Task item => From the listing below, retype exactly the line holding "# page block with a hollowed fore edge", the line holding "# solid books: width", and the lines between them; skip everything else.

Data section =>

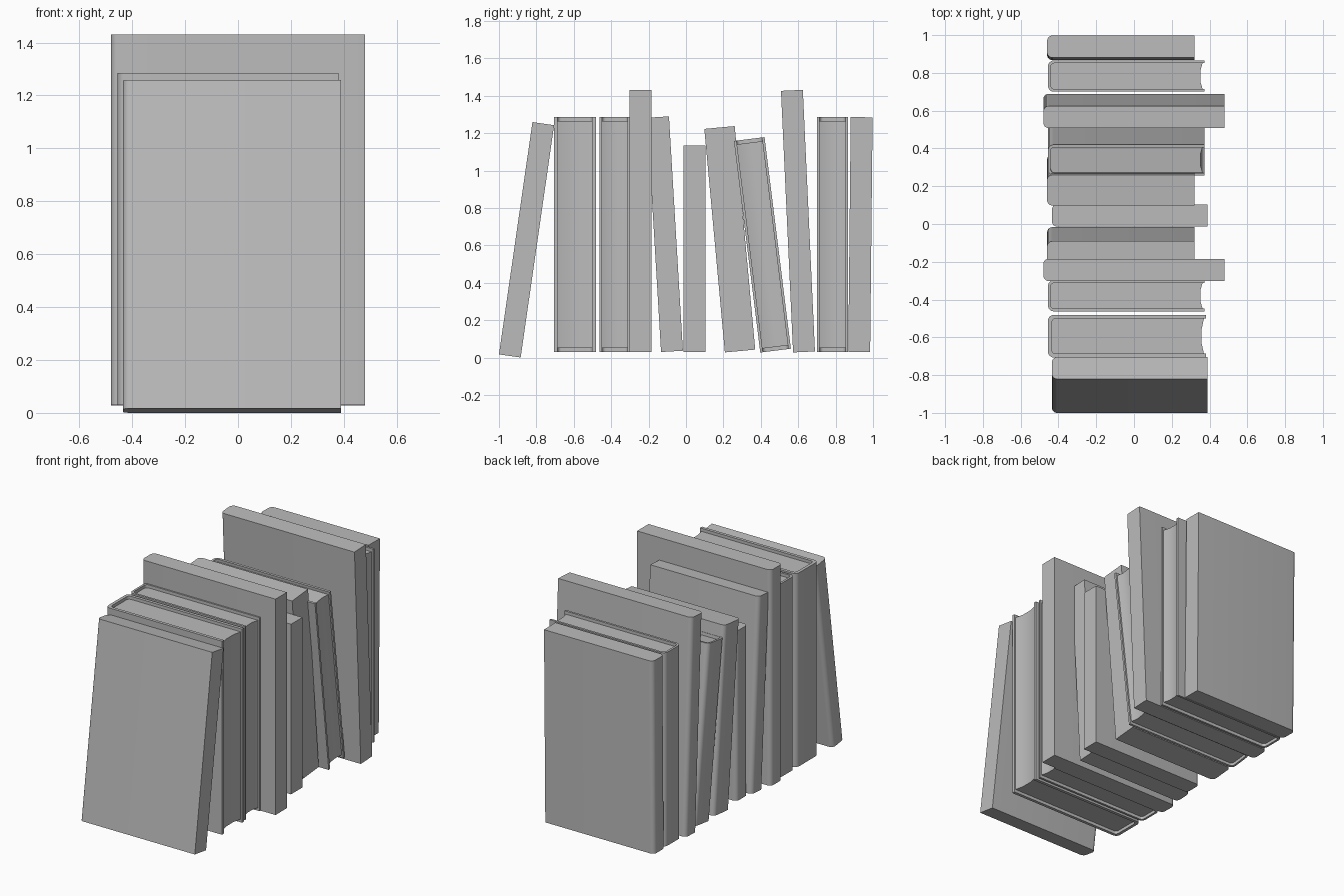
import bpy, bmesh
from math import sin, cos, pi, radians

cube = bpy.data.objects.get("Cube")
if cube:
    bpy.data.objects.remove(cube)

grey = bpy.data.materials.new("plain grey")
grey.use_nodes = True
colour = (0.5, 0.5, 0.5, 1)
grey.diffuse_color = colour
grey.node_tree.nodes["Principled BSDF"].inputs["Base Color"].default_value = colour


def spine(x, half, r, steps=6):
    """Rounded spine outline at x, running from the +y side to the -y side."""
    arc = [(x + r - r * sin(a), half - r + r * cos(a))
           for a in (pi / 2 * i / steps for i in range(steps + 1))]
    return arc + [(px, -py) for px, py in reversed(arc)]


def extrude(name, outline, z0, z1, base, lean):
    """Extrude a plan outline upward, then stand it at base, leaning about x."""
    bm = bmesh.new()
    face = bm.faces.new([bm.verts.new((x, y, z0)) for x, y in outline])
    out = bmesh.ops.extrude_face_region(bm, geom=[face])["geom"]
    top = [v for v in out if isinstance(v, bmesh.types.BMVert)]
    bmesh.ops.translate(bm, vec=(0, 0, z1 - z0), verts=top)
    bmesh.ops.recalc_face_normals(bm, faces=bm.faces)
    mesh = bpy.data.meshes.new(name)
    bm.to_mesh(mesh)
    bm.free()
    mesh.materials.append(grey)
    obj = bpy.data.objects.new(name, mesh)
    bpy.context.collection.objects.link(obj)
    obj.location = (0, *base)
    obj.rotation_euler.x = radians(lean)
    parts.append(obj)


def block_book(name, x0, x1, thick, height, base, lean):
    h = thick / 2
    extrude(name, [(x1, h)] + spine(x0, h, 0.028) + [(x1, -h)], 0, height, base, lean)


def hardcover(name, x0, x1, thick, height, base, lean, board):
    h = thick / 2
    inner = h - board
    outside = [(x1, h)] + spine(x0, h, 0.03) + [(x1, -h)]
    inside = [(x1, inner)] + spine(x0 + board, inner, 0.02) + [(x1, -inner)]
    extrude(name + "_cover", outside + inside[::-1], 0, height, base, lean)
    # page block with a hollowed fore edge
    fore = x1 - 0.01
    pages = ([(fore - 0.012, inner * 0.4), (fore, inner)]
             + spine(x0 + board, inner, 0.02)
             + [(fore, -inner), (fore - 0.012, -inner * 0.4)])
    extrude(name + "_pages", pages, 0.02, height - 0.02, base, lean)


parts = []
small, medium, large = (-0.435, 0.39), (-0.46, 0.32), (-0.48, 0.48)
bound = (-0.455, 0.373)

# solid books: width range, thickness, height, (y, z) of the foot, lean
block_book("front_leaning_book", *small, 0.117, 1.255, (-0.942, 0.0085), -8.2)
block_book("front_tall_book", *large, 0.117, 1.4, (-0.243, 0.03), 0)
block_book("slim_leaning_book", *medium, 0.117, 1.255, (-0.075, 0.033), 3.4)
block_book("short_book", *small, 0.117, 1.103, (0.045, 0.03), 0)
block_book("thick_leaning_book", *medium, 0.163, 1.2, (0.289, 0.035), 5.25)
block_book("rear_tall_book", *large, 0.117, 1.4, (0.631, 0.03), 2.65)
block_book("rear_end_book", *medium, 0.117, 1.255, (0.926, 0.03), -0.6)

# bound books with covers and inset pages
hardcover("wide_hardcover", bound[0], 0.38, 0.225, 1.255, (-0.594, 0.03), 0, 0.02)
hardcover("front_hardcover", *bound, 0.165, 1.255, (-0.38, 0.03), 0, 0.014)
hardcover("leaning_hardcover", *bound, 0.165, 1.14, (0.479, 0.037), 7.1, 0.014)
hardcover("rear_hardcover", *bound, 0.165, 1.255, (0.783, 0.03), 0, 0.014)

# smooth spines, crisp edges
bpy.ops.object.select_all(action="DESELECT")
for part in parts:
    part.select_set(True)
bpy.context.view_layer.objects.active = parts[0]
bpy.ops.object.shade_smooth_by_angle(angle=radians(30))
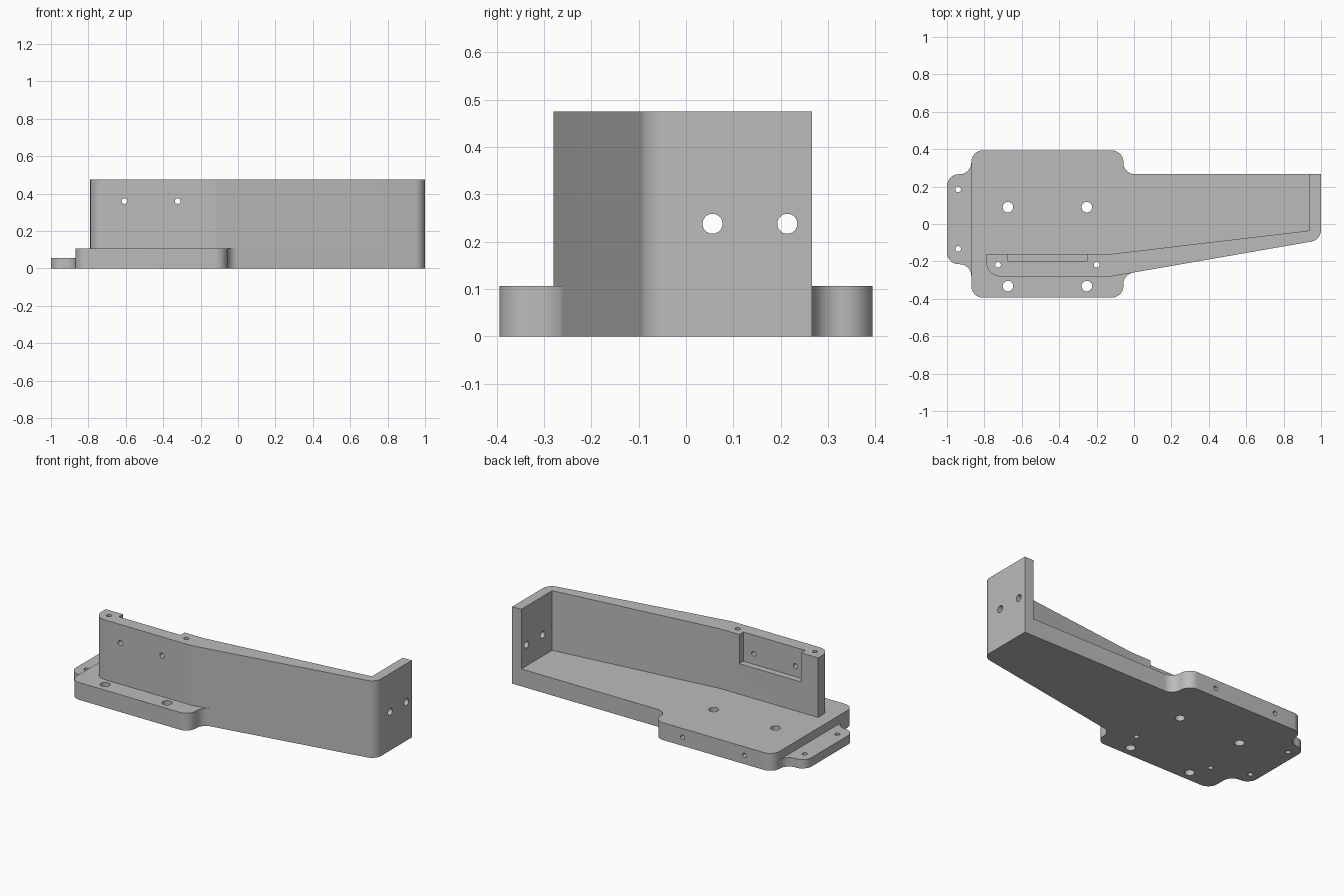
import bpy, bmesh, math
from mathutils import Vector

old = bpy.data.objects.get("Cube")
if old:
    bpy.data.objects.remove(old, do_unlink=True)

BASE, TAB, TOP = 0.107, 0.055, 0.475
R = 0.063            # common corner radius
STEPS = 16           # facets per rounded corner

grey = bpy.data.materials.new("plain grey")
grey.use_nodes = True
colour = (0.5, 0.5, 0.5, 1)
grey.diffuse_color = colour
grey.node_tree.nodes["Principled BSDF"].inputs["Base Color"].default_value = colour


def rounded(corners):
    """Turn (x, y, radius) corners into an outline with arcs."""
    out = []
    for i, (x, y, r) in enumerate(corners):
        p = Vector((x, y))
        if not r:
            out.append(p)
            continue
        a = (Vector(corners[i - 1][:2]) - p).normalized()
        b = (Vector(corners[(i + 1) % len(corners)][:2]) - p).normalized()
        half = a.angle(b) / 2
        centre = p + (a + b).normalized() * (r / math.sin(half))
        start = p + a * (r / math.tan(half)) - centre
        end = p + b * (r / math.tan(half)) - centre
        sweep = start.angle(end)
        for k in range(STEPS + 1):
            t = k / STEPS
            out.append(centre + (start * math.sin((1 - t) * sweep)
                                 + end * math.sin(t * sweep)) / math.sin(sweep))
    return out


def new_object(name, bm):
    bmesh.ops.recalc_face_normals(bm, faces=bm.faces)
    mesh = bpy.data.meshes.new(name)
    bm.to_mesh(mesh)
    bm.free()
    mesh.materials.append(grey)
    obj = bpy.data.objects.new(name, mesh)
    bpy.context.collection.objects.link(obj)
    return obj


def prism(name, outline, z0, z1):
    bm = bmesh.new()
    face = bm.faces.new([bm.verts.new((p.x, p.y, z0)) for p in outline])
    top = bmesh.ops.extrude_face_region(bm, geom=[face])["geom"]
    bmesh.ops.translate(bm, vec=(0, 0, z1 - z0),
                        verts=[v for v in top if isinstance(v, bmesh.types.BMVert)])
    return new_object(name, bm)


def drill(centre, radius, length, axis):
    bm = bmesh.new()
    bmesh.ops.create_cone(bm, cap_ends=True, segments=48,
                          radius1=radius, radius2=radius, depth=length)
    obj = new_object("hole_cutter", bm)
    obj.location = centre
    obj.rotation_euler = Vector(axis).to_track_quat('Z', 'Y').to_euler()
    return obj


def combine(body, other, operation):
    other.hide_render = True
    mod = body.modifiers.new("combine", 'BOOLEAN')
    mod.operation, mod.solver, mod.object = operation, 'EXACT', other
    bpy.context.view_layer.objects.active = body
    bpy.ops.object.modifier_apply(modifier=mod.name)
    bpy.data.objects.remove(other, do_unlink=True)


# Shared layout lines
bend, tip = (-0.12, -0.28), (1.0, -0.085)
plate_l, plate_r, side, back = -0.87, -0.057, 0.394, 0.266
slope_y = bend[1] + (plate_r - bend[0]) * (tip[1] - bend[1]) / (tip[0] - bend[0])

# Base plate with its narrowing arm
body = prism("bracket_body", rounded([
    (plate_l, -side, R), (plate_r, -side, R), (plate_r, slope_y, R),
    (*tip, R), (1, back, 0), (plate_r, back, R),
    (plate_r, side, R), (plate_l, side, R)]), 0, BASE)

# Thin end tab, flared where it meets the plate
tab = prism("end_tab", rounded([
    (-1, -0.215, R), (plate_l, -0.215, R), (plate_l, -0.3, 0), (plate_l + 0.05, -0.3, 0),
    (plate_l + 0.05, 0.31, 0), (plate_l, 0.31 + 0.025, 0), (plate_l, back, R),
    (-1, back, R)]), 0, TAB)

# Tall bent wall with the upright at its end
wall = prism("bent_wall", rounded([
    (-0.79, bend[1], 0.075), (*bend, 0), (*tip, R), (1, back, 0),
    (0.938, back, 0), (0.938, -0.035, 0), (bend[0], -0.16, 0),
    (-0.79, -0.16, 0)]), BASE, TOP)

for part in (tab, wall):
    combine(body, part, 'UNION')

# Open pocket in the inner face of the wall
pocket = [Vector(p) for p in ((-0.673, -0.2), (-0.252, -0.2), (-0.252, -0.1), (-0.673, -0.1))]
combine(body, prism("pocket_cutter", pocket, 0.295, 0.6), 'DIFFERENCE')

# Holes: plate, tab, wall top, wall face, plate back edge, upright
Z, Y, X = (0, 0, 1), (0, 1, 0), (1, 0, 0)
holes = []
for x in (-0.674, -0.252):
    holes += [((x, y, 0), 0.028, 0.4, Z) for y in (0.09, -0.332)]
    holes.append(((x, side, BASE / 2), 0.014, 0.4, Y))
holes += [((-0.94, y, 0), 0.015, 0.4, Z) for y in (0.185, -0.133)]
holes += [((x, -0.218, 0.3), 0.015, 0.8, Z) for x in (-0.727, -0.2)]
holes += [((x, -0.24, 0.36), 0.015, 0.3, Y) for x in (-0.607, -0.322)]
holes += [((0.97, y, 0.238), 0.021, 0.2, X) for y in (0.056, 0.214)]
for hole in holes:
    combine(body, drill(*hole), 'DIFFERENCE')

# Smooth the arcs, keep the edges crisp
for o in bpy.context.selected_objects:
    o.select_set(False)
body.select_set(True)
bpy.context.view_layer.objects.active = body
bpy.ops.object.shade_smooth_by_angle(angle=math.radians(8))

Solution to this task =>
    # page block with a hollowed fore edge
    fore = x1 - 0.01
    pages = ([(fore - 0.012, inner * 0.4), (fore, inner)]
             + spine(x0 + board, inner, 0.02)
             + [(fore, -inner), (fore - 0.012, -inner * 0.4)])
    extrude(name + "_pages", pages, 0.02, height - 0.02, base, lean)


parts = []
small, medium, large = (-0.435, 0.39), (-0.46, 0.32), (-0.48, 0.48)
bound = (-0.455, 0.373)

# solid books: width range, thickness, height, (y, z) of the foot, lean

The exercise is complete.